But Hakob Stepanyan, who is exploring several possible career entry points, says he doesn’t expect to find it much different anywhere else. “I definitely expect the hours to be long — that’s pretty much across the board for any entry-level finance positions you’re looking at,” he says, adding, “That’s one of the last things I’m worried about.”
Stepanyan is one of two students who raises his hand when the group is asked, “Anyone want to be a CFO?” His view of business starts with accounting, but it doesn’t end there. “The thing that stood out about accounting for me was that, when you’re done learning the technicals, it’s about telling the story of the company,” he says. “You get a sound understanding of how to play out the company’s history and its business plan, and you have to communicate that effectively.”
The other aspiring finance chief, Leuchter, says he likes that a CFO has ownership for the success of the business. That path may be open to him if he puts his accounting education to work for his family’s call-center business, which already employs many family members. “I feel that while public accounting would be good for the technical aspects, you’re not making a business, and that’s what I would like to be doing,” he says.
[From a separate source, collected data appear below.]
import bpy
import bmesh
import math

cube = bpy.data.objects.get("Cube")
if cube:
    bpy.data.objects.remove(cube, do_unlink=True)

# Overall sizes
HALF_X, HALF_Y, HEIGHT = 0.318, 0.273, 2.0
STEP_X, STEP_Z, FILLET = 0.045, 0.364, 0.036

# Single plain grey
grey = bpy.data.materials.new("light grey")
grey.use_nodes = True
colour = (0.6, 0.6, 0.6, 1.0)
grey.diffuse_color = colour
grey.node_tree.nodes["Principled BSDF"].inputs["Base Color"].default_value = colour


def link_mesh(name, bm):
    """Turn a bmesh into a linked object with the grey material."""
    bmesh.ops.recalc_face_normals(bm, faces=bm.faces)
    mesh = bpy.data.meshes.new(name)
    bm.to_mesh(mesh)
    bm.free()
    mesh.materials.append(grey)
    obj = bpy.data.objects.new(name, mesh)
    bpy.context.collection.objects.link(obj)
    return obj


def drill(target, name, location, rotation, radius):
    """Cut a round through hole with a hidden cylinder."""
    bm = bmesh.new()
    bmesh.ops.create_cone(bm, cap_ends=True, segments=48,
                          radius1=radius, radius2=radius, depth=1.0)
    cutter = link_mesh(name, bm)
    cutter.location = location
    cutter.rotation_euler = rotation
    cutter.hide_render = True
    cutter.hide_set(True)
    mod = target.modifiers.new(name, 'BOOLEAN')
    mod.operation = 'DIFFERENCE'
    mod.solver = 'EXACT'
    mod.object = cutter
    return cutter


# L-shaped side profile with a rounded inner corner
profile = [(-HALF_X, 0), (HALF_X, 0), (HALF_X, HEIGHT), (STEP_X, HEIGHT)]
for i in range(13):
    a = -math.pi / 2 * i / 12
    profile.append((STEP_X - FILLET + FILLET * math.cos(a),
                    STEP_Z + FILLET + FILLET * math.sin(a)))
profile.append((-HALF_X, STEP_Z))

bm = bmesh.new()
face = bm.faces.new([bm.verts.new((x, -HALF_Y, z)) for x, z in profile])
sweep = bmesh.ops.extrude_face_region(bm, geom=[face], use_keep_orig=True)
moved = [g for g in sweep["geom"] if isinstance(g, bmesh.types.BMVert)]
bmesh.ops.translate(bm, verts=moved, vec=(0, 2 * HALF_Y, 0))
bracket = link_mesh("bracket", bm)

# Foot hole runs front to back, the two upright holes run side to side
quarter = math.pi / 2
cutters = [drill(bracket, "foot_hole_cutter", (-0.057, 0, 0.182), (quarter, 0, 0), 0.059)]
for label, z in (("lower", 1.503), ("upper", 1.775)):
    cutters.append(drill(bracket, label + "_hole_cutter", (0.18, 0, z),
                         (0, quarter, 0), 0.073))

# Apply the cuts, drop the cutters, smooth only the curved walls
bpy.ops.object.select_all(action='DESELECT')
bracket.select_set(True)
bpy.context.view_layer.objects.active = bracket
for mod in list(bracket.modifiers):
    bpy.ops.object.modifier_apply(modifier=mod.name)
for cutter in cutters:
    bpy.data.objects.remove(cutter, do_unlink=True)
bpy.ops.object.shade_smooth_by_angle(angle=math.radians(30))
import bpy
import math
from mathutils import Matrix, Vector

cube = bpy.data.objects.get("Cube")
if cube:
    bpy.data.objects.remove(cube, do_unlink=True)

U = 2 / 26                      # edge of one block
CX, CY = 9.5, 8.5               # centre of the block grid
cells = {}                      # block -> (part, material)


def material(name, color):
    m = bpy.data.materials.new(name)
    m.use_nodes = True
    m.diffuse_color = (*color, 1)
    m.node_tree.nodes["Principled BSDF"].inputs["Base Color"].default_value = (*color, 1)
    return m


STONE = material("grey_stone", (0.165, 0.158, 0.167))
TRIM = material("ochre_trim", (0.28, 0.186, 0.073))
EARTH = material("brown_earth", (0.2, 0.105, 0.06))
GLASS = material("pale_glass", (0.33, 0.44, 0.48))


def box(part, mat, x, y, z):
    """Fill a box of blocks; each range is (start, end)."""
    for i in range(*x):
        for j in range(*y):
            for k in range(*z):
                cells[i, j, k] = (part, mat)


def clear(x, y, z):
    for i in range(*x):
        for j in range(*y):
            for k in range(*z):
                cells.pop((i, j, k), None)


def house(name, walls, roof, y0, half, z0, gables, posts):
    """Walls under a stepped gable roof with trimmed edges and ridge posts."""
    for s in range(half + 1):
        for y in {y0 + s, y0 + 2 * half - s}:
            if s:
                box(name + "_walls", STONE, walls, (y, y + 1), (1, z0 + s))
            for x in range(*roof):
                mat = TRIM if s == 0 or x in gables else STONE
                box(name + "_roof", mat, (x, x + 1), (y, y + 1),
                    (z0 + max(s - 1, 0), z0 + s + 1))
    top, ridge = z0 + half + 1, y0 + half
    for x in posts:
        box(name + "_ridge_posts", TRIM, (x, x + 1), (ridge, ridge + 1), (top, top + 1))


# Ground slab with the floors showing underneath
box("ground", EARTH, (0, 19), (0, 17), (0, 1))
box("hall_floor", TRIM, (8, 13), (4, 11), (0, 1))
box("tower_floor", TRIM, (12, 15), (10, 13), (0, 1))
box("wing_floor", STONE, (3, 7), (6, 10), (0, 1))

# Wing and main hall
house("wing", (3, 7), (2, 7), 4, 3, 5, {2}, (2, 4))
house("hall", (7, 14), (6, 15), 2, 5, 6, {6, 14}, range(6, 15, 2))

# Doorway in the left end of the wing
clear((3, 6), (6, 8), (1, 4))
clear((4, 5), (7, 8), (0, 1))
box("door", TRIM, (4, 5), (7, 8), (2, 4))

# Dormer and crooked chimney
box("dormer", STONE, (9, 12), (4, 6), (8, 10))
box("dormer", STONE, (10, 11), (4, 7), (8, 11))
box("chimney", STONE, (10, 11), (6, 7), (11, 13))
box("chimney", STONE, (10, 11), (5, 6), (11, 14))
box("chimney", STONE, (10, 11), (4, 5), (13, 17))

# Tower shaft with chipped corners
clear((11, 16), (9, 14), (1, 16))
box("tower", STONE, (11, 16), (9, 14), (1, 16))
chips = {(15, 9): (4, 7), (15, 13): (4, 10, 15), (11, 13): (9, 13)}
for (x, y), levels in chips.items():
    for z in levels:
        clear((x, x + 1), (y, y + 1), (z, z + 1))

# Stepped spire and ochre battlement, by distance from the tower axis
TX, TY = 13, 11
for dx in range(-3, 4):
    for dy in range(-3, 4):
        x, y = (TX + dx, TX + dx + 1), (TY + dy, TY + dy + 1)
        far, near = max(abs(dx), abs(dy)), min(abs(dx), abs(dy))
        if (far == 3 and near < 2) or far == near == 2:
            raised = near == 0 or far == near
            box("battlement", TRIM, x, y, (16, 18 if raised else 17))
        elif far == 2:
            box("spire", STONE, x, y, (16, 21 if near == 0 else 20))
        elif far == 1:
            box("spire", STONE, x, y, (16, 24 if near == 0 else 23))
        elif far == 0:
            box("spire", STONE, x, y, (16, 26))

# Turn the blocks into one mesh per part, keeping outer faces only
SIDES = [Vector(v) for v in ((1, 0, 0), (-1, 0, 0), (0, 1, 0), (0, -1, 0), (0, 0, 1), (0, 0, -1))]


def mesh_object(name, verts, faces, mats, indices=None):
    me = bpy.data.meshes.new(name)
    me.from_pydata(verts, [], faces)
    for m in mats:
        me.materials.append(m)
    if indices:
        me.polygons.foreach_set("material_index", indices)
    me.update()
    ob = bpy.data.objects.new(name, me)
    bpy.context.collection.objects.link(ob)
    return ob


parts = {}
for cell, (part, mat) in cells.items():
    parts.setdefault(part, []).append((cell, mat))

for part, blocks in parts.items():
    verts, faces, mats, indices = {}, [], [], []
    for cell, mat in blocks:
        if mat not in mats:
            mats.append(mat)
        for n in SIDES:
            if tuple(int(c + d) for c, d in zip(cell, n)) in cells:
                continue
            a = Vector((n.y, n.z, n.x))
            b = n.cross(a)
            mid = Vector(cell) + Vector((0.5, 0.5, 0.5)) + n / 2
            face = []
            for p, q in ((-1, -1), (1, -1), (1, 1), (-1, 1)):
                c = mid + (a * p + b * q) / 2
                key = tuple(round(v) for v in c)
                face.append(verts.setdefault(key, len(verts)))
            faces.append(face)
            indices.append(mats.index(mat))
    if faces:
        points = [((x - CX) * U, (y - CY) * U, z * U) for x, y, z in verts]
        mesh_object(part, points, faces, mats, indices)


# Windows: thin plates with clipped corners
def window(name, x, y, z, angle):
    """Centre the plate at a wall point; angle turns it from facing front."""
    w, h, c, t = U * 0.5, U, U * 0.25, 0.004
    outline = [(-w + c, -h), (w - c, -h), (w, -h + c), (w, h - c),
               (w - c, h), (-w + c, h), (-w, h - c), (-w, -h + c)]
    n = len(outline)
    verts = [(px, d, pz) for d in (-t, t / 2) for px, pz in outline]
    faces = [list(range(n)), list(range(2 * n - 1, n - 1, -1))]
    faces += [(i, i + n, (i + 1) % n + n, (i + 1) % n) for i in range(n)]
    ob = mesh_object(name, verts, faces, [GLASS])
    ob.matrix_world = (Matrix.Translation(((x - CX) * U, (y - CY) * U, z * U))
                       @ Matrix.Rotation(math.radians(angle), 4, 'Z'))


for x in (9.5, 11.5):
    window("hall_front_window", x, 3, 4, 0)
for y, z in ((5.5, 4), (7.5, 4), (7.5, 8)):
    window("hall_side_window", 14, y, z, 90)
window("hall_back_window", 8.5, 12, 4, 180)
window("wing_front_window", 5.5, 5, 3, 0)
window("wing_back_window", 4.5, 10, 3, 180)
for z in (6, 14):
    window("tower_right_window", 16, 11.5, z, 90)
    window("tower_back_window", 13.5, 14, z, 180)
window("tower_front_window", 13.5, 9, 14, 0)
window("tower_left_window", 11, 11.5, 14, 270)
Meanwhile, the students are acutely aware that there is a chronic shortage of accounting talent and of what that means for their job security, not to mention pay.
“You have a good future in accounting, because there will always be a need for accountants,” says Shah. “It’s secure. When thinking about a career path you have to think about your financial stability, and accounting does provide for that.”
Jeffries says the fact that accounting is “a profitable career path” accounted for probably 75 percent of his decision to take it — “especially in this economy, when everybody is talking about how difficult it’s going to be to get jobs, and especially high-paying jobs.” He relates watching his sister graduate from college and struggle to make a career in journalism. “I remember thinking, wouldn’t it be nice if I could graduate and have a job already? Accounting seems to be one place where you can do that,” he says.
But Jeffries views accounting as far more than a means to an end — at least, he does now. He says his initial impression of accounting was “rather negative,” and he was pleasantly surprised when he got into the William & Mary program, which he says presented “a clear picture of how it is useful.”
Old perceptions of the profession as boring and monotonous are anachronistic, according to Jeffries. More apt terms today, he says, are “interesting and full of opportunity.” He especially likes the ability to travel — “to move to the big city or move overseas.”
Stepanyan agrees that historical perceptions are outdated. “Even though accounting will always remain practical, we’re not introverted nerds,” he says. “I’m in the grad program, and you’d be surprised how exciting everybody is. We’re all very social.”
They’re even excited by the financial crisis. “It certainly makes things more interesting for us; definitely more of a challenge,” says Krug. “That’s appealing, because if you can survive that, you can survive anything.”
While Leuchter allows that the crisis “is not a good thing for the world,” he says “it’s good for learning — you learn that business isn’t all just profit, making money. There’s definitely loss and bad times, and it makes you more skeptical. When you’re young you’re aggressive, and I think this [crisis] has restrained some of that.”